The Essentials – Eating well

Key principles to healthy eating

The area of nutrition can seem daunting and highly complicated, and the situation isn’t helped by all the myths and misconceptions that we hear every day.

Given the numerous fad diets that are advertised that promise miracle weight loss, or the frequent, often-contradictory, government advice on whether a food is “good” or “bad”, it is no wonder many people are left confused and do not know where to start.

The good news is that basic nutritional principles for eating healthily are really quite simple.

The official UK government advice is based around the “eatwell plate”, which visually represents the proportion that each food group should contribute to your daily intake. Put simply, this means roughly 30-40% your plate should consist of crunchy or leafy vegetables or salads (broccoli, green beans, carrots, tomato etc.). And before you ask, no, unfortunately chips do not count.

The other 60-70% of your plate should be split between starchy root vegetables (potatoes, turnips, swede, sweet potatoes) or wholegrains (whole oats, quinoa, whole grain cereals, brown bread), lean choices of protein (Fish, chicken, turkey, eggs, pulses) and dairy & healthy fats such as nuts, seeds and oils.

However, even this advice can be slightly confusing. Therefore, to keep it as straightforward as possible, just try to remember the five key tips I have laid out below.


Cook rather than re-heat

Whenever possible try to cook from fresh ingredients. You really can’t go wrong if the majority of your meals contain a portion of grilled meat or fish with a plateful of vegetables on the side. Follow this with fresh fruit or natural yoghurt, sweetened with honey, and you have a quick, simple and nutritional meal. This is a much better choice than heating up a pre-packaged processed meal, most of which contain more calories and far fewer nutrients.


Be colourful

As a general rule, the more colourful a natural food is, the more vitamins & minerals it contains (please note that colourful foods such as cupcakes, sweets, ice-cream or donuts are not considered natural). Think dark green beans, vibrant red berries, juicy oranges or yellow peppers. By frequently eating a host of colourful foods, you can ensure that you get the variety of micronutrients that your body needs.


Be sugar-wise

Sugar has been demonized recently but in its natural state sugar is pretty harmless, even necessary.

We all need sugar to use as fuel for our bodies to function. It is found in all complex carbohydrates, including fruits and vegetables, as well as in dairy products such as milk.

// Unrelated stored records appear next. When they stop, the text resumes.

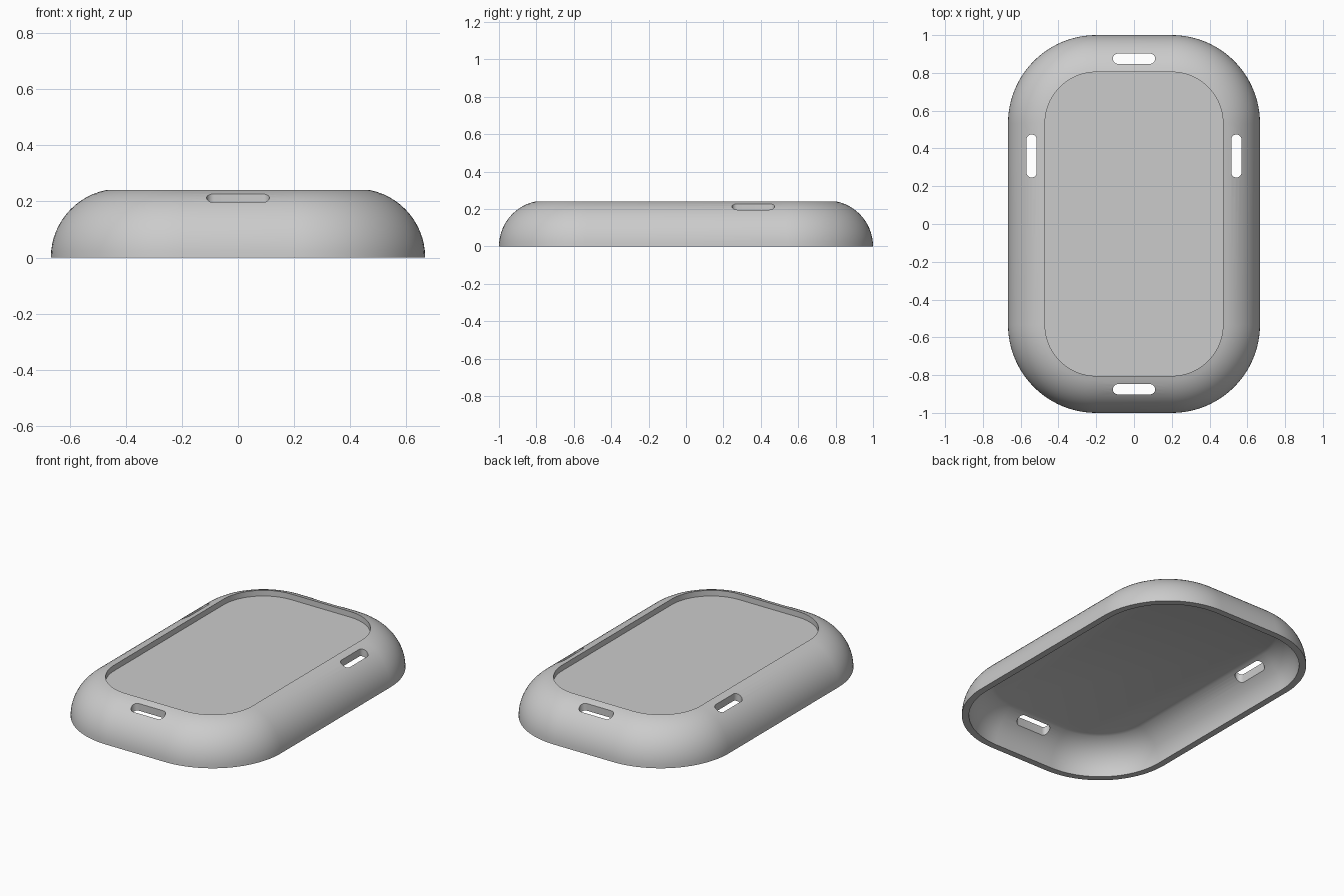
import bpy, bmesh, math

cube = bpy.data.objects.get("Cube")
if cube:
    bpy.data.objects.remove(cube, do_unlink=True)

CORNER_X, CORNER_Y, CORNER_R = 0.20, 0.533, 0.467   # outline corner centres and radius
FILLET, WALL = 0.245, 0.04                          # shell rounding and thickness
RIM_Z, FLOOR_Z, CEILING_Z = 0.24, 0.205, 0.195
CORNER_STEPS, ARC_STEPS = 24, 14

grey = bpy.data.materials.new("Grey")
grey.use_nodes = True
colour = (0.6, 0.6, 0.6, 1)
grey.diffuse_color = colour
grey.node_tree.nodes["Principled BSDF"].inputs["Base Color"].default_value = colour


def outline(cx, cy, r, steps):
    """Rounded rectangle, or a stadium when cx or cy is zero."""
    points = []
    for quarter, (sx, sy) in enumerate([(1, 1), (-1, 1), (-1, -1), (1, -1)]):
        for i in range(steps + 1):
            a = math.pi / 2 * (quarter + i / steps)
            points.append((sx * cx + r * math.cos(a), sy * cy + r * math.sin(a)))
    return points


def loft(name, rings):
    """Skin a stack of (corner x, corner y, radius, z, steps, offset) outlines, with end caps."""
    bm = bmesh.new()
    loops = [[bm.verts.new((x + off[0], y + off[1], z)) for x, y in outline(cx, cy, r, steps)]
             for cx, cy, r, z, steps, off in rings]
    n = len(loops[0])
    for low, high in zip(loops, loops[1:]):
        for i in range(n):
            j = (i + 1) % n
            bm.faces.new((low[i], low[j], high[j], high[i]))
    bm.faces.new(loops[0])
    bm.faces.new(loops[-1])
    bmesh.ops.remove_doubles(bm, verts=bm.verts, dist=1e-5)
    bmesh.ops.recalc_face_normals(bm, faces=bm.faces)
    mesh = bpy.data.meshes.new(name)
    bm.to_mesh(mesh)
    bm.free()
    mesh.materials.append(grey)
    obj = bpy.data.objects.new(name, mesh)
    bpy.context.collection.objects.link(obj)
    return obj


def arc(radius, top):
    """Quarter-round (corner radius, z) points from z = 0 up to the given height."""
    end = math.asin(top / radius)
    base = CORNER_R - FILLET
    return [(base + radius * math.cos(end * i / ARC_STEPS),
             radius * math.sin(end * i / ARC_STEPS)) for i in range(ARC_STEPS + 1)]


# Hollow shell: inner ceiling, inner wall, bottom lip, rounded outside, recessed top panel
outer = arc(FILLET, RIM_Z)
profile = arc(FILLET - WALL, CEILING_Z)[::-1] + outer + [(outer[-1][0], FLOOR_Z)]
shell = loft("case_shell",
             [(CORNER_X, CORNER_Y, r, z, CORNER_STEPS, (0, 0)) for r, z in profile])

# Four vertical slots cut through the rounded border
slots = [("front", 0.085, 0, (0, -0.875)), ("back", 0.085, 0, (0, 0.875)),
         ("left", 0, 0.087, (0.542, 0.36)), ("right", 0, 0.087, (-0.542, 0.36))]
for side, half_x, half_y, centre in slots:
    cutter = loft(side + "_slot_cutter",
                  [(half_x, half_y, 0.027, z, 8, centre) for z in (0.06, 0.4)])
    cutter.hide_render = True
    cut = shell.modifiers.new(side + "_slot", 'BOOLEAN')
    cut.operation, cut.solver, cut.object = 'DIFFERENCE', 'EXACT', cutter
    bpy.ops.object.select_all(action='DESELECT')
    bpy.context.view_layer.objects.active = shell
    shell.select_set(True)
    bpy.ops.object.modifier_apply(modifier=cut.name)
    bpy.data.objects.remove(cutter, do_unlink=True)

bpy.ops.object.shade_smooth_by_angle(angle=math.radians(30))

The bigger problem comes from Added Sugar, which is when sources of sugar are added to food, taking sugar levels above their natural state. This is often to enhance flavour or to help preserve the food. Added sugars tend to be energy rich but nutrient poor. They also drive up a hormone called insulin, which promotes the storage of excess energy as fat.

The best tip for keeping a handle on sugar? NHS guidelines advise that adults should have no more than 8 teaspoons of sugar per day and children should be limited to 5. Therefore, divide the amount shown on the packet by 4 and you get the number of teaspoons per portion. The results can be eye-opening, would you really pour 5 extra teaspoons of sugar into your pasta sauce or on top of your bowl of cereal?


Make it whole grain

Carbohydrates have been targeted by many as the source of obesity and with popular diets like The Atkins & Keto, many people now try to severely restrict or indeed eliminate them from their diet altogether. However, eating the right carbohydrates can be healthy, as they not only provide a source of slow release fuel and increase the feeling of fullness (satiety) but are also a great source of fibre.

So how do you know which carbohydrates to go for? Well, if you stick to anything brown then you won’t go too far wrong. So instead of trying to eliminate carbs, choose brown whole-grain options, like whole wheat pasta, brown rice and wholemeal bread instead of their white counterparts.


Go for a balanced diet

Eating healthily doesn’t mean not being able to enjoy all your favourite foods. Let’s face it, pizza, chocolate, biscuits and cakes are all delicious and life would be boring without them. So don’t try to cut them out altogether, as that is both unsustainable and unrealistic. Instead use moderation and treat yourself occasionally. Over the long term, if you eat sensibly 80% of the time and limit treats & indulgences to the other 20%, then you’ve got a great recipe for eating well.